For those unsure of where to start with the drag queen canon of music, we recommend a relatively new addition: Canada's Drag Race winner, Priyanka. The Toronto queen-turned-artist recently released her debut EP, Taste Test, an energetic collection of club and house-inspired anthems that anchor larger-than-life production with infectious melodies. In particular, "Bitch, I'm Busy" feels like Priyanka's personal theme song, a confident pop song about being too busy for real romance. "I bet you're feeling fine," she sings, "But we've run out of time/ I'm here to take what's mine." Priyanka knows what she wants, and if you can't fulfil her needs, then please get out of this drag superstar's way. — ML
'Back to the Beginning,' waants feat. Keeper E
Could we go back to the beginning? (I still want you)
When we were young (come with me)
Could we go back to the beginning? (I'm still right here)
When we were young (I'm in love)
Nostalgia pulls hardest during the summer months, with longer days and freer movements leading to much more "remember when" time than can be healthy. But with "Back to the Beginning," Halifax's waants strikes the perfect balance between that rose-coloured hue of the past and the current desire that still lives between two people who spent those hot, sticky months together way back when. Fellow local artist Keeper E joins waants for the parenthetical lyrics on the chorus, dropping in for her own verses on the back half of the song as it simmers down from its drum and synth groove. "We'll dream 'til our gas tank runs out/ drive 'til our thoughts hit our mouths," she sings, promising that today can be just as good as all those yesterdays ago. For further summer waants bops, check out his debut album, Love u Forever, which came out July 16 via LHM Records. — HG
'Off the Drugs,' Tobi and Mick Jenkins
Polaris shortlister Tobi taps American rapper Mick Jenkins for this guitar and horn-laden slow jam that further proves the Toronto artist's chameleon-like abilities within both R&B and hip hop. A bonafide vibe from start to finish, "Off the Drugs" has Tobi and Jenkins keeping things slow, gooey and golden throughout a druggy confessional that's more of a trip than a sobriety anthem. Jenkins' effortless baritone rhymes complement Tobi's soulful starring role, boasting the kind of expert wordplay that earned Jenkins critical favourite status in the first place. Tobi's latest in a string of 2021 singles, "Off the Drugs" is proof that he excels both solo and alongside some of the genres' most interesting voices — and as the cameos get bigger, his future only gets brighter. — JH
'Out of Touch,' Planet Giza
If you're a fan of Blue Lab Beats, Ezra Collective or the Robert Glasper Experiment, then you need to know Planet Giza, the trio of Montrealers Rami B, Tony Stone and DoomX, who're building an impressive following for their sophisticated blend of soul, jazz, hip hop and electronica. Earlier this year, they released their second EP, Don't Throw Rocks at the Moon, and have followed that up with a new single, "Out of Touch," featuring Philadelphia-based rapper Ivy Sole.

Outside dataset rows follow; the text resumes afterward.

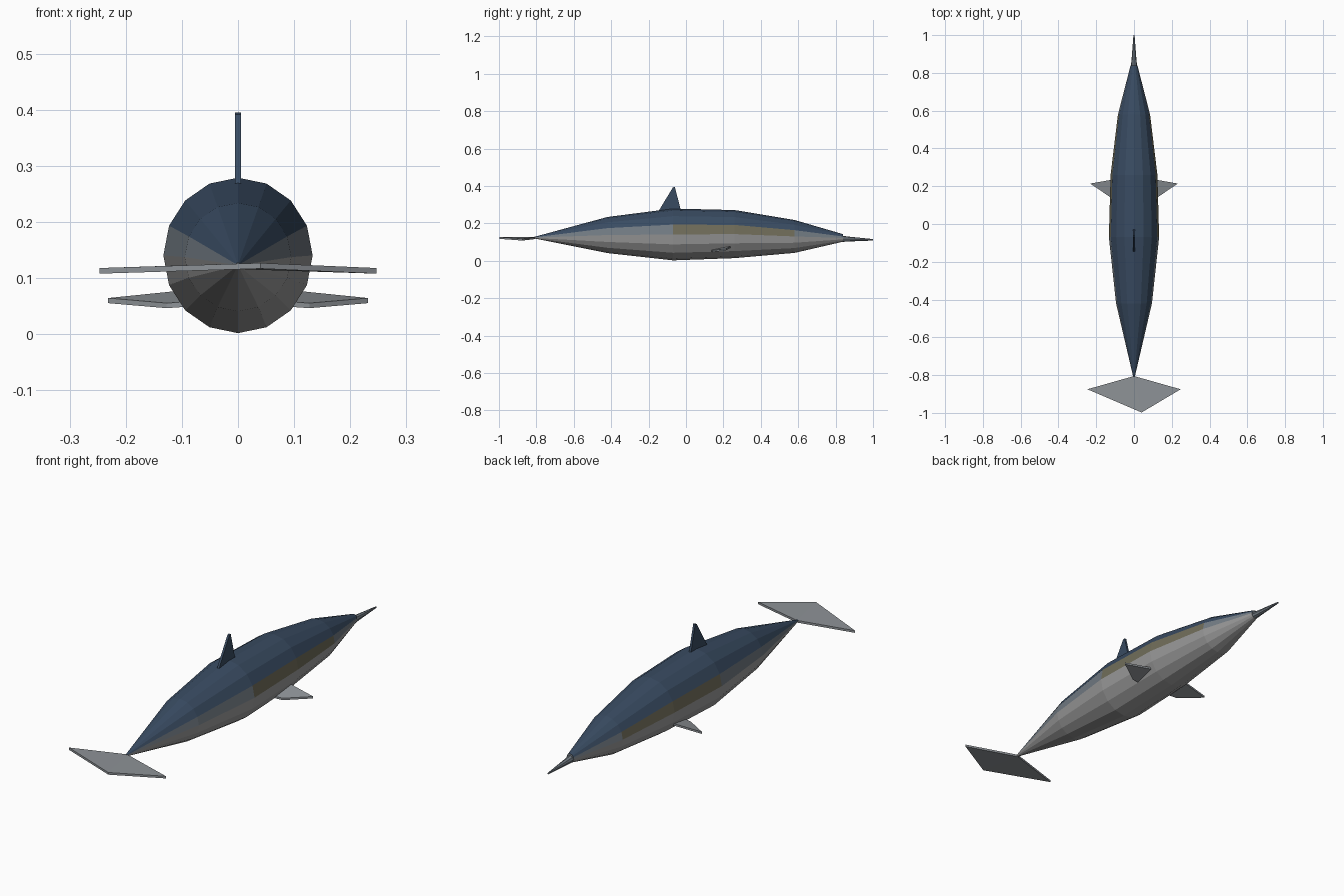
import bpy, bmesh, math
from mathutils import Vector

if "Cube" in bpy.data.objects:
    bpy.data.objects.remove(bpy.data.objects["Cube"])


def material(name, rgb):
    m = bpy.data.materials.new(name)
    m.diffuse_color = (*rgb, 1)
    m.use_nodes = True
    m.node_tree.nodes["Principled BSDF"].inputs["Base Color"].default_value = m.diffuse_color
    return m


NAVY = material("navy", (0.04, 0.07, 0.12))
SLATE = material("slate", (0.17, 0.20, 0.23))
OCHRE = material("ochre", (0.16, 0.15, 0.10))
PALE = material("pale_grey", (0.33, 0.33, 0.33))
FIN = material("fin_grey", (0.27, 0.29, 0.31))


def finish(name, bm, mats):
    bmesh.ops.recalc_face_normals(bm, faces=bm.faces)
    me = bpy.data.meshes.new(name)
    bm.to_mesh(me)
    bm.free()
    for m in mats:
        me.materials.append(m)
    ob = bpy.data.objects.new(name, me)
    bpy.context.collection.objects.link(ob)
    return ob


def loft(name, stations, sides, mats, pick):
    """Skin elliptical rings given as (y, half width, bottom z, top z)."""
    bm = bmesh.new()
    rings = []
    for y, w, lo, hi in stations:
        ring = []
        for i in range(sides):
            a = 2 * math.pi * i / sides
            z = (lo + hi) / 2 + (hi - lo) / 2 * math.cos(a)
            ring.append(bm.verts.new((w * math.sin(a), y, z)))
        rings.append(ring)
    for r in range(len(rings) - 1):
        for i in range(sides):
            j = (i + 1) % sides
            f = bm.faces.new((rings[r][i], rings[r][j], rings[r + 1][j], rings[r + 1][i]))
            f.material_index = pick(r, min(i, sides - 1 - i))
    for ring, r in ((rings[0], 0), (rings[-1], len(rings) - 2)):
        bm.faces.new(ring).material_index = pick(r, 3)
    return finish(name, bm, mats)


def plate(name, points, offset, mat):
    """Flat fin outline thickened by an offset vector."""
    bm = bmesh.new()
    d = Vector(offset) / 2
    a = [bm.verts.new(Vector(p) - d) for p in points]
    b = [bm.verts.new(Vector(p) + d) for p in points]
    bm.faces.new(a)
    bm.faces.new(b)
    for i in range(len(a)):
        j = (i + 1) % len(a)
        bm.faces.new((a[i], a[j], b[j], b[i]))
    return finish(name, bm, [mat])


# Body: dark back, lighter flank with an ochre patch, pale belly
def body_colour(ring, band):
    if band < 3:
        return 0
    if band == 3:
        return 2 if ring in (2, 3) else 1
    return 3


body = [(-0.81, 0.004, 0.119, 0.128), (-0.42, 0.095, 0.041, 0.234),
        (-0.07, 0.133, 0.002, 0.279), (0.26, 0.124, 0.014, 0.271),
        (0.58, 0.085, 0.042, 0.218), (0.84, 0.018, 0.102, 0.142)]
loft("body", body, 16, [NAVY, SLATE, OCHRE, PALE], body_colour)

# Beak
beak = [(0.82, 0.018, 0.100, 0.136), (0.87, 0.013, 0.103, 0.129), (1.0, 0.003, 0.108, 0.116)]
loft("beak", beak, 8, [SLATE], lambda r, b: 0)

# Tail fluke: two halves folded along the middle
for side, name in ((1, "tail_fluke_right"), (-1, "tail_fluke_left")):
    plate(name, [(0, -0.805, 0.121), (side * 0.247, -0.875, 0.113), (0.04, -0.998, 0.122)],
          (0, 0, 0.010), FIN)

# Dorsal fin
plate("dorsal_fin", [(0, -0.147, 0.265), (0, -0.07, 0.392), (0, -0.06, 0.395), (0, -0.026, 0.265)],
      (0.010, 0, 0), NAVY)

# Pectoral fins
for side, name in ((1, "pectoral_fin_right"), (-1, "pectoral_fin_left")):
    plate(name, [(side * 0.085, 0.24, 0.075), (side * 0.232, 0.214, 0.060),
                 (side * 0.127, 0.143, 0.051), (side * 0.085, 0.135, 0.054)],
          (0, 0, 0.009), FIN)
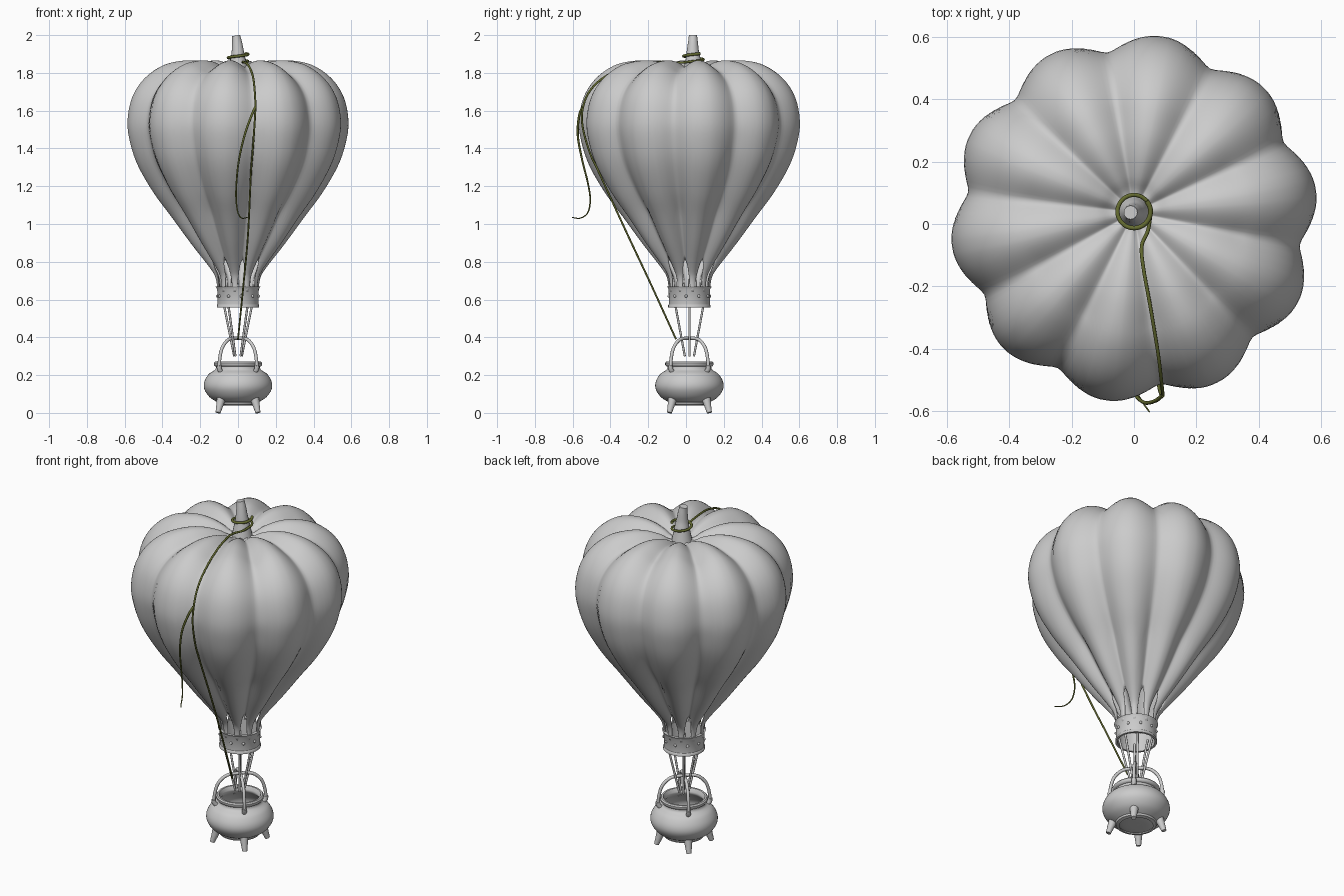
import bpy, bmesh
from math import sin, cos, pi, radians, sqrt
from mathutils import Vector

if "Cube" in bpy.data.objects:
    bpy.data.objects.remove(bpy.data.objects["Cube"])

CY = 0.018                 # y of the vertical axis
GROOVE = radians(-9)       # angle of the first of ten grooves


def smooth_path(pts, n=8):
    """Catmull-Rom through the points."""
    p = [Vector(q) for q in pts]
    p = [p[0] * 2 - p[1]] + p + [p[-1] * 2 - p[-2]]
    out = []
    for i in range(1, len(p) - 2):
        a, b, c, d = p[i - 1:i + 3]
        for k in range(n):
            t = k / n
            out.append(0.5 * (2 * b + (c - a) * t + (2 * a - 5 * b + 4 * c - d) * t * t
                              + (3 * b - a - 3 * c + d) * t ** 3))
    return out + [p[-2]]


def make(name, verts, faces, angle=40):
    me = bpy.data.meshes.new(name)
    me.from_pydata([tuple(v) for v in verts], [], faces)
    bm = bmesh.new()
    bm.from_mesh(me)
    bmesh.ops.remove_doubles(bm, verts=bm.verts, dist=1e-5)
    bmesh.ops.recalc_face_normals(bm, faces=bm.faces)
    bm.to_mesh(me)
    bm.free()
    ob = bpy.data.objects.new(name, me)
    bpy.context.collection.objects.link(ob)
    finish(ob, angle)
    return ob


def finish(ob, angle=40):
    bpy.ops.object.select_all(action='DESELECT')
    ob.select_set(True)
    bpy.context.view_layer.objects.active = ob
    bpy.ops.object.shade_smooth_by_angle(angle=radians(angle))


def lathe(name, prof, n=48, closed=False):
    """Turn an (r, z) profile about the vertical axis."""
    verts = [(r * cos(2 * pi * i / n), CY + r * sin(2 * pi * i / n), z)
             for r, z in prof for i in range(n)]
    m = len(prof)
    faces = [(j * n + i, j * n + (i + 1) % n, (j + 1) % m * n + (i + 1) % n, (j + 1) % m * n + i)
             for j in range(m if closed else m - 1) for i in range(n)]
    return make(name, verts, faces)


def tube(name, pts, radius, radii=None, mat=None, sides=3):
    """Round tube along points, with optional radius factors."""
    cu = bpy.data.curves.new(name, 'CURVE')
    cu.dimensions = '3D'
    cu.bevel_depth = radius
    cu.bevel_resolution = sides
    cu.use_fill_caps = True
    sp = cu.splines.new('POLY')
    sp.points.add(len(pts) - 1)
    for i, p in enumerate(pts):
        sp.points[i].co = (*p, 1)
        sp.points[i].radius = radii(i / (len(pts) - 1)) if radii else 1
    ob = bpy.data.objects.new(name, cu)
    bpy.context.collection.objects.link(ob)
    bpy.ops.object.select_all(action='DESELECT')
    ob.select_set(True)
    bpy.context.view_layer.objects.active = ob
    bpy.ops.object.convert(target='MESH')
    ob = bpy.context.object
    if mat:
        ob.data.materials.append(mat)
    finish(ob, 50)
    return ob


# Pumpkin envelope: ten lobes, with arched vents cut up from the lower edge
prof = smooth_path([(.03, 1.80), (.07, 1.807), (.12, 1.835), (.2, 1.86), (.29, 1.865), (.4, 1.84),
                    (.5, 1.77), (.565, 1.67), (.59, 1.54), (.573, 1.42), (.53, 1.3), (.447, 1.16),
                    (.357, 1.04), (.25, .895), (.148, .765), (.118, .71), (.11, .64)], 14)
COLS, ROWS = 200, 64
verts, faces = [], []
for c in range(COLS):
    a = GROOVE + 2 * pi * c / COLS
    u = (c % 20) / 10
    u = min(u, 2 - u)                       # 0 in a groove, 1 on a lobe
    zb = .64 + (.15 * (1 - (u / .62) ** 2) if u < .62 else 0)
    end = max(i for i, p in enumerate(prof) if p.y >= zb - 1e-6)
    for k in range(ROWS + 1):
        f = end * k / ROWS
        i = min(int(f), len(prof) - 2)
        p = prof[i].lerp(prof[i + 1], f - i)
        t = (prof[i + 1] - prof[i]).normalized()
        inward = Vector((t.y, -t.x))
        d = .06 * min(1, p.x / .35) * (1 - min(1, sqrt(sin(u * pi / 2) ** 2 + .02)))
        p = p + inward * d
        cy = CY + (.02 * max(0, 1 - p.x / .4) if p.y > 1.7 else 0)
        verts.append((p.x * cos(a), cy + p.x * sin(a), p.y))
R = ROWS + 1
for c in range(COLS):
    e = (c + 1) % COLS
    for k in range(ROWS):
        faces.append((c * R + k, e * R + k, e * R + k + 1, c * R + k + 1))
env = make("pumpkin_envelope", verts, faces, 70)
sol = env.modifiers.new("thickness", 'SOLIDIFY')
sol.thickness = .008
sol.offset = -1

# Stem
tube("stem", smooth_path([(0, .038, 1.79), (0, .038, 1.83), (0, .038, 1.87), (-.001, .036, 1.91),
                          (-.005, .037, 1.96), (-.011, .037, 1.998)], 5), .058,
     lambda t: .38 + .62 * (1 - t) ** 1.3, sides=6)

# Collar with rivets
lathe("collar", [(.118, .668), (.110, .655), (.108, .575), (.112, .57), (.112, .558),
                 (.1, .558), (.1, .668)], closed=True)
for k in range(10):
    a = GROOVE + k * pi / 5
    bpy.ops.mesh.primitive_uv_sphere_add(segments=12, ring_count=8, radius=.008,
                                         location=(.109 * cos(a), CY + .109 * sin(a), .618))
    bpy.context.object.name = f"collar_rivet_{k}"
    finish(bpy.context.object, 60)

# Suspension ropes
for k, (x, y) in enumerate([(-.08, 0), (.08, 0), (-.055, -.08), (.055, -.08), (-.055, .08), (.055, .08)]):
    tube(f"rope_{k}", [(x, CY + y, .60), (x * .25, CY + y * .3, .30)], .006)

# Cauldron, hollow
outer = smooth_path([(.001, .042), (.07, .044), (.105, .055), (.15, .083), (.178, .125), (.178, .165),
                     (.155, .205), (.122, .228), (.115, .245)], 5)
inner = smooth_path([(.108, .265), (.104, .24), (.14, .2), (.162, .16), (.155, .115), (.1, .07),
                     (.001, .06)], 4)
rim = [(.122, .247), (.128, .255), (.128, .265), (.122, .272), (.112, .272)]
lathe("cauldron", [tuple(p) for p in outer] + rim + [tuple(p) for p in inner])
lathe("cauldron_base_ring", [(.09, .04), (.108, .045), (.112, .055), (.1, .06)], closed=True)

# Four feet and handle lugs on the diagonals
for k in range(4):
    a = pi / 4 + k * pi / 2
    at = lambda r, z: (r * cos(a), CY + r * sin(a), z)
    tube(f"foot_{k}", [at(.122, .085), at(.135, .045), at(.15, .0015)], .026,
         lambda t: 1 - .48 * t, sides=4)
    tube(f"handle_lug_{k}", [at(.125, .215), at(.141, .232), at(.143, .25)], .013, sides=4)

# Two crossing arched handles
for k in range(2):
    a = pi / 4 + k * pi / 2
    arch = [(-.141, .225), (-.138, .28), (-.118, .345), (-.07, .388), (0, .395),
            (.07, .388), (.118, .345), (.138, .28), (.141, .225)]
    tube(f"handle_{k}", smooth_path([(r * cos(a), CY + r * sin(a), z) for r, z in arch], 6), .009)

# Vine: loops round the stem, runs down a groove to the cauldron, with a side shoot
green = bpy.data.materials.new("vine_green")
green.diffuse_color = (.13, .15, .03, 1)
green.use_nodes = True
green.node_tree.nodes["Principled BSDF"].inputs["Base Color"].default_value = green.diffuse_color
loop = [(.053 * cos(radians(d)), .04 + .053 * sin(radians(d)), 1.862 + .04 * d / 400)
        for d in range(400, -1, -25)]
main = loop + [(.045, -.02, 1.855), (.025, -.07, 1.855), (.03, -.14, 1.858), (.055, -.28, 1.84),
               (.078, -.42, 1.785), (.088, -.505, 1.71), (.092, -.545, 1.62), (.087, -.548, 1.52),
               (.077, -.51, 1.38), (.068, -.455, 1.26), (.053, -.31, .945), (.03, -.19, .69),
               (.0, -.053, .39)]
tube("vine", smooth_path(main, 6), .008, lambda t: 1 - .4 * t, green)
shoot = [(.092, -.548, 1.62), (.07, -.566, 1.57), (.035, -.573, 1.47), (.005, -.55, 1.34),
         (-.008, -.52, 1.22), (-.01, -.507, 1.13), (0, -.52, 1.06), (.02, -.56, 1.031), (.05, -.603, 1.035)]
tube("vine_shoot", smooth_path(shoot, 6), .007, lambda t: 1 - .65 * t, green)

A wavering electric piano and intricate percussion underpin Stone as he sing-raps his concerns. "Texting is a choice; lately it's been feeling like a chore," he notes before asking in the chorus, "Are you still my person, are you still my love?" In response, Sole enumerates a litany of miscommunications and finally concludes, "this could turn to velvet if you let it, baby, let it." — RR